It’s as simple as that. There is no ‘must do’ routine. We look at a particular muscle, exercise, skill or task, we pick the stimulus we want to adapt to. We apply that stimulus and we adapt. After a while we will most likely plateau, so then we need to change the stimulus slightly. Increase it, tweak it, change the angle, the speed, the timing – then hopefully adaptation continues.
The classic mistake, beginner or pro, is being too aggressive with our stimulation. For best results, it has to be just a little more than you’re doing now. Otherwise we break, and our stimulation comes off as over zealous and foolish.
Whatever any tricksters or marketers try and tell you, it’s consistency that matters. Consistently apply the stimulus, consistently tweak it and add one or two percent difficulty. Anyone you see out there waltzing around with a with great body, they built it over years. Not weeks.
EAT FOR CHANGE
If you’re not gaining weight, or losing fat as you like, we need to change something. One way, often the most powerful way when we are trying to lose fat is to change your food.
Now, if you don’t have a consistent way of eating, it’s tricky. Ideally, we take a cold look at what we are doing, we decide to make a change, we test it and we see if it produces our desired result.
Do we cut 200 calories and see if we adapt?
Do we cut carbs and increase healthy fats and see if we adapt?
Do we eat 20% less every meal?
Do we eliminate snacks?
Do we add a protein shake?
Any of these could work for you. It’s hard to predict and not always for the reasons you think. But as long as there’s a definite, but not too radical change, you’re on the right track.
Do your best to establish a consistent pattern with your food, then make a definite change, then evaluate the results. Make one change at a time.
EVERY MONTH, HAVE A REVIEW
Did you do enough last month to stimulate change?
Is what you’re doing working?
What can we do this month that will provide a new, but realistic stimulus to adapt to?
If you’re training and you want change, you should be able to tell me, without hesitation what exactly are you doing differently this month that is likely to stimulate changes in your body. If you can’t answer straight away, regardless of whether you’re working out 5 hours per week or 15 minutes per day, you’re probably misspending your time.
Set yourself up with a clear monthly experiment & you’ll most likely start to get better.
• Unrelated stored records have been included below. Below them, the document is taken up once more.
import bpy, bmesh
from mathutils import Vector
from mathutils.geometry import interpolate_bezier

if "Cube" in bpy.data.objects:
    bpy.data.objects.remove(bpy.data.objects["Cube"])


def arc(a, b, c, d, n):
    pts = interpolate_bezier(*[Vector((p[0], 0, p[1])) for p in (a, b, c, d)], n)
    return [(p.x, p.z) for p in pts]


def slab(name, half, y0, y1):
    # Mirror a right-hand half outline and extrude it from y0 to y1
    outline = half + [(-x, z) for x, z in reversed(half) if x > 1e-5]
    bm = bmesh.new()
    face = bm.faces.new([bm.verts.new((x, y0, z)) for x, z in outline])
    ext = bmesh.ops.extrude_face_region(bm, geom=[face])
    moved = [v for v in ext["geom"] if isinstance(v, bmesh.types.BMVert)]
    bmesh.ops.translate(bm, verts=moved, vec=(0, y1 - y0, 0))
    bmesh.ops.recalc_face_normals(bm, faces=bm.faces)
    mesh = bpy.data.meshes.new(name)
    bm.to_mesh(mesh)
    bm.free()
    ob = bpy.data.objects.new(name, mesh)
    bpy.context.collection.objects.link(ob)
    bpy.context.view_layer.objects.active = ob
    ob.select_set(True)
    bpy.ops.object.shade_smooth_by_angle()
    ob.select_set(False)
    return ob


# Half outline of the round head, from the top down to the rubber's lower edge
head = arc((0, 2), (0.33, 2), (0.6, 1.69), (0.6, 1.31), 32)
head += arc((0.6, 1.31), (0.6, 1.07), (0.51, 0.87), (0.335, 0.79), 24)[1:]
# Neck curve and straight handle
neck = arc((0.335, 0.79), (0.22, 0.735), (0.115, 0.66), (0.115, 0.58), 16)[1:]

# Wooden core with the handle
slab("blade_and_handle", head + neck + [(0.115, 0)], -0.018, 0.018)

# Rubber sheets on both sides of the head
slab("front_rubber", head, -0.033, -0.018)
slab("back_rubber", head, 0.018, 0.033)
Do that 60 months in a row & you’ll most likely get a whole lot better. Seriously better. Better than the vast majority that’s for sure.